WHAT IS EXPECTED — For the entries below, state how many lines include the string "seams", and write nothing besides that number.

== Segment start ==

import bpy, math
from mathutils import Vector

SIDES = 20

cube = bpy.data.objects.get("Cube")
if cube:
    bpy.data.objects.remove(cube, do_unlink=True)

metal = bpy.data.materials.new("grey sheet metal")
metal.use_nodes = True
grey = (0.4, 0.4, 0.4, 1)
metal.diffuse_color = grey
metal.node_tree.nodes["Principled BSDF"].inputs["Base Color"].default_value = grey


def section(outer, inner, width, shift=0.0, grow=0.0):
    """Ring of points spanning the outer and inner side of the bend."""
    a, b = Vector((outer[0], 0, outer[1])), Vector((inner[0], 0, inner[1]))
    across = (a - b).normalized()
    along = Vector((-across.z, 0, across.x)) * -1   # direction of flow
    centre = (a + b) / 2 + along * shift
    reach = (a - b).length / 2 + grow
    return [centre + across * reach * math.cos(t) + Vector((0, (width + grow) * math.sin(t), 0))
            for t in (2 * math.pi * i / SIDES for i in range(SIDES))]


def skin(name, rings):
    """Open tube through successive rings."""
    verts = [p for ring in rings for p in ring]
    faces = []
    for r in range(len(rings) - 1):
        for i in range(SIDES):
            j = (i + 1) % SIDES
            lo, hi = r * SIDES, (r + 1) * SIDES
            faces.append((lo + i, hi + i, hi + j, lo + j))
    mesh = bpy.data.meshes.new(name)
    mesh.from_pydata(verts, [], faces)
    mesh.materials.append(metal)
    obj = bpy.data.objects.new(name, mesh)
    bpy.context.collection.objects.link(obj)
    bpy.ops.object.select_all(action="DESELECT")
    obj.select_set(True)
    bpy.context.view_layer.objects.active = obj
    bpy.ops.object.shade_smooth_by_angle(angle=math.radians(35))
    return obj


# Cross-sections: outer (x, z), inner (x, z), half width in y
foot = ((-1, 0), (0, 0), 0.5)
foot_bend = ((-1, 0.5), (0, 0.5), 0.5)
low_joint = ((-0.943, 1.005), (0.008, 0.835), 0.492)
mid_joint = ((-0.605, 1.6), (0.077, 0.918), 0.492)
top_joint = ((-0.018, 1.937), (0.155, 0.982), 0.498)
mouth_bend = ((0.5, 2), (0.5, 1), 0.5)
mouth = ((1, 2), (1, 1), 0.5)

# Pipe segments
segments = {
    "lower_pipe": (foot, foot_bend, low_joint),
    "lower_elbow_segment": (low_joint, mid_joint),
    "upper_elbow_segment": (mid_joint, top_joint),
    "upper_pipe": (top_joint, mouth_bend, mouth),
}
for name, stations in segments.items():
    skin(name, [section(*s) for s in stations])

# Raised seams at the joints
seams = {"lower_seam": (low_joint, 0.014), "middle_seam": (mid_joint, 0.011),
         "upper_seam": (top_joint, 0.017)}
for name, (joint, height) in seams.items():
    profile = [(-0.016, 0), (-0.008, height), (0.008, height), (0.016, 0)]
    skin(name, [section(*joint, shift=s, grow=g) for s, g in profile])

== Segment end ==
== Segment start ==

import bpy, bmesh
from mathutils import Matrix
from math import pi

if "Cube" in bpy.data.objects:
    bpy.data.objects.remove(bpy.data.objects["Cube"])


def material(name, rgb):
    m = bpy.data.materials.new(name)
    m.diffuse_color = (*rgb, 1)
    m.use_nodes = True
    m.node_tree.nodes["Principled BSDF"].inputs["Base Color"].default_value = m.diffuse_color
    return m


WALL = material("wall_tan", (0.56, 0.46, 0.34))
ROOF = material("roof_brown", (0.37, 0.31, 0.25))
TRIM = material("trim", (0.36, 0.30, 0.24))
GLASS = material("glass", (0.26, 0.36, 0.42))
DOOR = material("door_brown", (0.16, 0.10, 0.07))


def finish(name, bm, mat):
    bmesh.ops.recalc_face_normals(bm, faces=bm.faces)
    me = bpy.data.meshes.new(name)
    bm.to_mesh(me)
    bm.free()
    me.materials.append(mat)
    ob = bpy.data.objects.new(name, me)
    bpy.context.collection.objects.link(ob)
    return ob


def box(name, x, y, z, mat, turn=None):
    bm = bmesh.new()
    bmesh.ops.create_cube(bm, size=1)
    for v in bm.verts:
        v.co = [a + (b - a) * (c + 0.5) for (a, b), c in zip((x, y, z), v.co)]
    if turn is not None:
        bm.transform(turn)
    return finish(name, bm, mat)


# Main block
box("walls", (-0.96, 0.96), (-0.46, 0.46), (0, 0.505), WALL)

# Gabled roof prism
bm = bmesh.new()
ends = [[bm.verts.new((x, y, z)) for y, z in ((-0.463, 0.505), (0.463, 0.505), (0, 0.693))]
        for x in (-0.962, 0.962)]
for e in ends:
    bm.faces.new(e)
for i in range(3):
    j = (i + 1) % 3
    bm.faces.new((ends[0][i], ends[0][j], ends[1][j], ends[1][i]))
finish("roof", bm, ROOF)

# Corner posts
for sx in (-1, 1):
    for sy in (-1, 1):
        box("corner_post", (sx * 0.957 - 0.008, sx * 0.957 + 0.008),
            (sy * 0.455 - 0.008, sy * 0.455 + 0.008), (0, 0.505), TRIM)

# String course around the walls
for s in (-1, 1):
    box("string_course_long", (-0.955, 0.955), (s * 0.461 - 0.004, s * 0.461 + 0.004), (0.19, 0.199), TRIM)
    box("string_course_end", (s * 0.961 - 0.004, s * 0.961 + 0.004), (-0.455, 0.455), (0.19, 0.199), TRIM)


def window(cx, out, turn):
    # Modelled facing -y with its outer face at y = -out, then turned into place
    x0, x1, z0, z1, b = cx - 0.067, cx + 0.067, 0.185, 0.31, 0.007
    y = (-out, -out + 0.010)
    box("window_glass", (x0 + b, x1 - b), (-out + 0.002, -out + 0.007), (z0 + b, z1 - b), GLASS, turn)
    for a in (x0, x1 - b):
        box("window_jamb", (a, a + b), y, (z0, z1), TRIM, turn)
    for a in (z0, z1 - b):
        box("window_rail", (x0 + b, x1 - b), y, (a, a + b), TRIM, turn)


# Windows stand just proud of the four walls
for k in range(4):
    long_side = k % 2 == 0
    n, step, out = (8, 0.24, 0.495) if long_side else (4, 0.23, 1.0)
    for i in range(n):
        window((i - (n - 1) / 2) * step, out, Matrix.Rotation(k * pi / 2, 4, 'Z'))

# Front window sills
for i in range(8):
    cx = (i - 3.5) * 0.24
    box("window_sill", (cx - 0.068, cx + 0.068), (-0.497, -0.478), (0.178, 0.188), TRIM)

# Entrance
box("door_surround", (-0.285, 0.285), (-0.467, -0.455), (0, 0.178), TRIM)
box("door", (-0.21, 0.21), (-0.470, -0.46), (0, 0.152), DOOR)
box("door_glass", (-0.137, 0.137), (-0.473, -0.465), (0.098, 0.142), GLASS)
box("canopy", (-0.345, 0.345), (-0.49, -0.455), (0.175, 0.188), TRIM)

== Segment end ==

REPLY — 3